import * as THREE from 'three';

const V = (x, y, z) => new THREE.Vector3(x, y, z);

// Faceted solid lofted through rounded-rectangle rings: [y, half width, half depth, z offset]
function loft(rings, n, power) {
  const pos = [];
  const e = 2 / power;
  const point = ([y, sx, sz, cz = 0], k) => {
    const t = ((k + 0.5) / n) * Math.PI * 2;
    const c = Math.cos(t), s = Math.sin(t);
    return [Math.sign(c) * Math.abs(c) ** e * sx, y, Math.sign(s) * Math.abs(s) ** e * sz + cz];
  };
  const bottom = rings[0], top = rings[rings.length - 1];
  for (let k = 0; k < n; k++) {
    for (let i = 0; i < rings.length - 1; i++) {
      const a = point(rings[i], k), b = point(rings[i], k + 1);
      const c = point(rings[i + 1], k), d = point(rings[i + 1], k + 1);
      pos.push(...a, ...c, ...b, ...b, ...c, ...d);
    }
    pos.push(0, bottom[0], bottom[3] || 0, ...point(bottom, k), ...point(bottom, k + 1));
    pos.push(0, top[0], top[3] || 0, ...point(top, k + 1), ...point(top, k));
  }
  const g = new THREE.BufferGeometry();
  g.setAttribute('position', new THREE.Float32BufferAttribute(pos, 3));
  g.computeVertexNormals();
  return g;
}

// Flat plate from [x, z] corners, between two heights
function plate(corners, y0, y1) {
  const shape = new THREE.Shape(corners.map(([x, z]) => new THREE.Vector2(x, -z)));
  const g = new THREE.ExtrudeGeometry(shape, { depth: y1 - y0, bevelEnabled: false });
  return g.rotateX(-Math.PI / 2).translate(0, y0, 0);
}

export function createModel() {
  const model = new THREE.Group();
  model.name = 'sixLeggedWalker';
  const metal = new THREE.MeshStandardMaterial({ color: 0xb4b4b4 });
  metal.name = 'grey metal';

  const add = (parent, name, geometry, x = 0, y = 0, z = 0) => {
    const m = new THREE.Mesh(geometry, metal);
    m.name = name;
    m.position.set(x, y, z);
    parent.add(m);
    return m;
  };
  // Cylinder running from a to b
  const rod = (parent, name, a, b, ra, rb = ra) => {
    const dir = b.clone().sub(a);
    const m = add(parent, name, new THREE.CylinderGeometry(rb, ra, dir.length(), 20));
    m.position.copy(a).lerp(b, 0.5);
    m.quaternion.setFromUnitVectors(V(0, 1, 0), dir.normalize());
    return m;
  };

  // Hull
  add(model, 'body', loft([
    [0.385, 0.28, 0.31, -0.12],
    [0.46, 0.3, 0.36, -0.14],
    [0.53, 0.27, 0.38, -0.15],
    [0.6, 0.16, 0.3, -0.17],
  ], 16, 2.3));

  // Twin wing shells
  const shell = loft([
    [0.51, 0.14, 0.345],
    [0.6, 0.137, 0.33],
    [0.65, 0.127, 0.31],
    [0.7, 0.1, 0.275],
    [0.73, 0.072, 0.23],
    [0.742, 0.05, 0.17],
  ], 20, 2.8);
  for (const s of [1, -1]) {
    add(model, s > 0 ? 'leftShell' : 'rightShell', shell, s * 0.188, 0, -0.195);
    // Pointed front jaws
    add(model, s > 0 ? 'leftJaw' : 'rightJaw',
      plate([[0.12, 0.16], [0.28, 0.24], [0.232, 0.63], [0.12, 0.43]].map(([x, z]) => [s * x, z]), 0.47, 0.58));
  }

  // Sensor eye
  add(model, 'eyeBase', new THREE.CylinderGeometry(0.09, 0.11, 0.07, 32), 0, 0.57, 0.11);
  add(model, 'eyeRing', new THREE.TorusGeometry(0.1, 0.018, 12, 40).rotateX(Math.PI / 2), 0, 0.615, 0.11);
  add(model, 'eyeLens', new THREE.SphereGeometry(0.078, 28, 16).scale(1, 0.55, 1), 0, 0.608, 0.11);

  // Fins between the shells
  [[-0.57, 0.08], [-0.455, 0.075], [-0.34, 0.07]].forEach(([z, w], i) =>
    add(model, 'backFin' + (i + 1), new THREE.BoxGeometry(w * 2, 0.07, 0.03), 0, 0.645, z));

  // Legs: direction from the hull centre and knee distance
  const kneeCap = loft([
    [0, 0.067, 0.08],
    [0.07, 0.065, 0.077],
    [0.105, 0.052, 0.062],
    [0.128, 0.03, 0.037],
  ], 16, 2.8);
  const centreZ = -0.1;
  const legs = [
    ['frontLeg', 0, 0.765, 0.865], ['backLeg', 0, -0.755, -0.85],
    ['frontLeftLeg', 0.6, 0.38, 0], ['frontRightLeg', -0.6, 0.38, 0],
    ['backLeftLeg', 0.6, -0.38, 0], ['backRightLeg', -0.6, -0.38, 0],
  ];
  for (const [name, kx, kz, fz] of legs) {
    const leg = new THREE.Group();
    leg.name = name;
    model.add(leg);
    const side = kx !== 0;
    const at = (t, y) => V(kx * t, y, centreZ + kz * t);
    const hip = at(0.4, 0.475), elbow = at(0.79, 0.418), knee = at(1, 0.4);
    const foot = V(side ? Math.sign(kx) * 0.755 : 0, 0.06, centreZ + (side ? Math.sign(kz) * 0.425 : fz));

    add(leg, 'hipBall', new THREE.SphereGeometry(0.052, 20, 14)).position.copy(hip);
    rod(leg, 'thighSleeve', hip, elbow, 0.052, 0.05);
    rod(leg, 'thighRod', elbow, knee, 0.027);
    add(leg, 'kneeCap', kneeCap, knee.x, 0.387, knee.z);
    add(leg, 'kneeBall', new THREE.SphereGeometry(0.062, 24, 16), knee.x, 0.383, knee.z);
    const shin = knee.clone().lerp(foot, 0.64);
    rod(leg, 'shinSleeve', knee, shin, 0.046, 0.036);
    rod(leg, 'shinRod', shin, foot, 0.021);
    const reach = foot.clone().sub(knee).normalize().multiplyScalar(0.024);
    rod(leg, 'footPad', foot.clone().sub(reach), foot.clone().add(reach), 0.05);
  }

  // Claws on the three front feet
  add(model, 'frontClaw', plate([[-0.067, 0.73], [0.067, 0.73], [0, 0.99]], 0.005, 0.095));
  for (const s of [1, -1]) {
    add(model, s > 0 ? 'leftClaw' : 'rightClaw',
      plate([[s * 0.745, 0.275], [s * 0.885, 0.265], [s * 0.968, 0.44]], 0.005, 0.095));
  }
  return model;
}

**Task goal**.
The records need to be set down again without a single difference.

**Answer box**.
import * as THREE from 'three';

const V = (x, y, z) => new THREE.Vector3(x, y, z);

// Faceted solid lofted through rounded-rectangle rings: [y, half width, half depth, z offset]
function loft(rings, n, power) {
  const pos = [];
  const e = 2 / power;
  const point = ([y, sx, sz, cz = 0], k) => {
    const t = ((k + 0.5) / n) * Math.PI * 2;
    const c = Math.cos(t), s = Math.sin(t);
    return [Math.sign(c) * Math.abs(c) ** e * sx, y, Math.sign(s) * Math.abs(s) ** e * sz + cz];
  };
  const bottom = rings[0], top = rings[rings.length - 1];
  for (let k = 0; k < n; k++) {
    for (let i = 0; i < rings.length - 1; i++) {
      const a = point(rings[i], k), b = point(rings[i], k + 1);
      const c = point(rings[i + 1], k), d = point(rings[i + 1], k + 1);
      pos.push(...a, ...c, ...b, ...b, ...c, ...d);
    }
    pos.push(0, bottom[0], bottom[3] || 0, ...point(bottom, k), ...point(bottom, k + 1));
    pos.push(0, top[0], top[3] || 0, ...point(top, k + 1), ...point(top, k));
  }
  const g = new THREE.BufferGeometry();
  g.setAttribute('position', new THREE.Float32BufferAttribute(pos, 3));
  g.computeVertexNormals();
  return g;
}

// Flat plate from [x, z] corners, between two heights
function plate(corners, y0, y1) {
  const shape = new THREE.Shape(corners.map(([x, z]) => new THREE.Vector2(x, -z)));
  const g = new THREE.ExtrudeGeometry(shape, { depth: y1 - y0, bevelEnabled: false });
  return g.rotateX(-Math.PI / 2).translate(0, y0, 0);
}

export function createModel() {
  const model = new THREE.Group();
  model.name = 'sixLeggedWalker';
  const metal = new THREE.MeshStandardMaterial({ color: 0xb4b4b4 });
  metal.name = 'grey metal';

  const add = (parent, name, geometry, x = 0, y = 0, z = 0) => {
    const m = new THREE.Mesh(geometry, metal);
    m.name = name;
    m.position.set(x, y, z);
    parent.add(m);
    return m;
  };
  // Cylinder running from a to b
  const rod = (parent, name, a, b, ra, rb = ra) => {
    const dir = b.clone().sub(a);
    const m = add(parent, name, new THREE.CylinderGeometry(rb, ra, dir.length(), 20));
    m.position.copy(a).lerp(b, 0.5);
    m.quaternion.setFromUnitVectors(V(0, 1, 0), dir.normalize());
    return m;
  };

  // Hull
  add(model, 'body', loft([
    [0.385, 0.28, 0.31, -0.12],
    [0.46, 0.3, 0.36, -0.14],
    [0.53, 0.27, 0.38, -0.15],
    [0.6, 0.16, 0.3, -0.17],
  ], 16, 2.3));

  // Twin wing shells
  const shell = loft([
    [0.51, 0.14, 0.345],
    [0.6, 0.137, 0.33],
    [0.65, 0.127, 0.31],
    [0.7, 0.1, 0.275],
    [0.73, 0.072, 0.23],
    [0.742, 0.05, 0.17],
  ], 20, 2.8);
  for (const s of [1, -1]) {
    add(model, s > 0 ? 'leftShell' : 'rightShell', shell, s * 0.188, 0, -0.195);
    // Pointed front jaws
    add(model, s > 0 ? 'leftJaw' : 'rightJaw',
      plate([[0.12, 0.16], [0.28, 0.24], [0.232, 0.63], [0.12, 0.43]].map(([x, z]) => [s * x, z]), 0.47, 0.58));
  }

  // Sensor eye
  add(model, 'eyeBase', new THREE.CylinderGeometry(0.09, 0.11, 0.07, 32), 0, 0.57, 0.11);
  add(model, 'eyeRing', new THREE.TorusGeometry(0.1, 0.018, 12, 40).rotateX(Math.PI / 2), 0, 0.615, 0.11);
  add(model, 'eyeLens', new THREE.SphereGeometry(0.078, 28, 16).scale(1, 0.55, 1), 0, 0.608, 0.11);

  // Fins between the shells
  [[-0.57, 0.08], [-0.455, 0.075], [-0.34, 0.07]].forEach(([z, w], i) =>
    add(model, 'backFin' + (i + 1), new THREE.BoxGeometry(w * 2, 0.07, 0.03), 0, 0.645, z));

  // Legs: direction from the hull centre and knee distance
  const kneeCap = loft([
    [0, 0.067, 0.08],
    [0.07, 0.065, 0.077],
    [0.105, 0.052, 0.062],
    [0.128, 0.03, 0.037],
  ], 16, 2.8);
  const centreZ = -0.1;
  const legs = [
    ['frontLeg', 0, 0.765, 0.865], ['backLeg', 0, -0.755, -0.85],
    ['frontLeftLeg', 0.6, 0.38, 0], ['frontRightLeg', -0.6, 0.38, 0],
    ['backLeftLeg', 0.6, -0.38, 0], ['backRightLeg', -0.6, -0.38, 0],
  ];
  for (const [name, kx, kz, fz] of legs) {
    const leg = new THREE.Group();
    leg.name = name;
    model.add(leg);
    const side = kx !== 0;
    const at = (t, y) => V(kx * t, y, centreZ + kz * t);
    const hip = at(0.4, 0.475), elbow = at(0.79, 0.418), knee = at(1, 0.4);
    const foot = V(side ? Math.sign(kx) * 0.755 : 0, 0.06, centreZ + (side ? Math.sign(kz) * 0.425 : fz));

    add(leg, 'hipBall', new THREE.SphereGeometry(0.052, 20, 14)).position.copy(hip);
    rod(leg, 'thighSleeve', hip, elbow, 0.052, 0.05);
    rod(leg, 'thighRod', elbow, knee, 0.027);
    add(leg, 'kneeCap', kneeCap, knee.x, 0.387, knee.z);
    add(leg, 'kneeBall', new THREE.SphereGeometry(0.062, 24, 16), knee.x, 0.383, knee.z);
    const shin = knee.clone().lerp(foot, 0.64);
    rod(leg, 'shinSleeve', knee, shin, 0.046, 0.036);
    rod(leg, 'shinRod', shin, foot, 0.021);
    const reach = foot.clone().sub(knee).normalize().multiplyScalar(0.024);
    rod(leg, 'footPad', foot.clone().sub(reach), foot.clone().add(reach), 0.05);
  }

  // Claws on the three front feet
  add(model, 'frontClaw', plate([[-0.067, 0.73], [0.067, 0.73], [0, 0.99]], 0.005, 0.095));
  for (const s of [1, -1]) {
    add(model, s > 0 ? 'leftClaw' : 'rightClaw',
      plate([[s * 0.745, 0.275], [s * 0.885, 0.265], [s * 0.968, 0.44]], 0.005, 0.095));
  }
  return model;
}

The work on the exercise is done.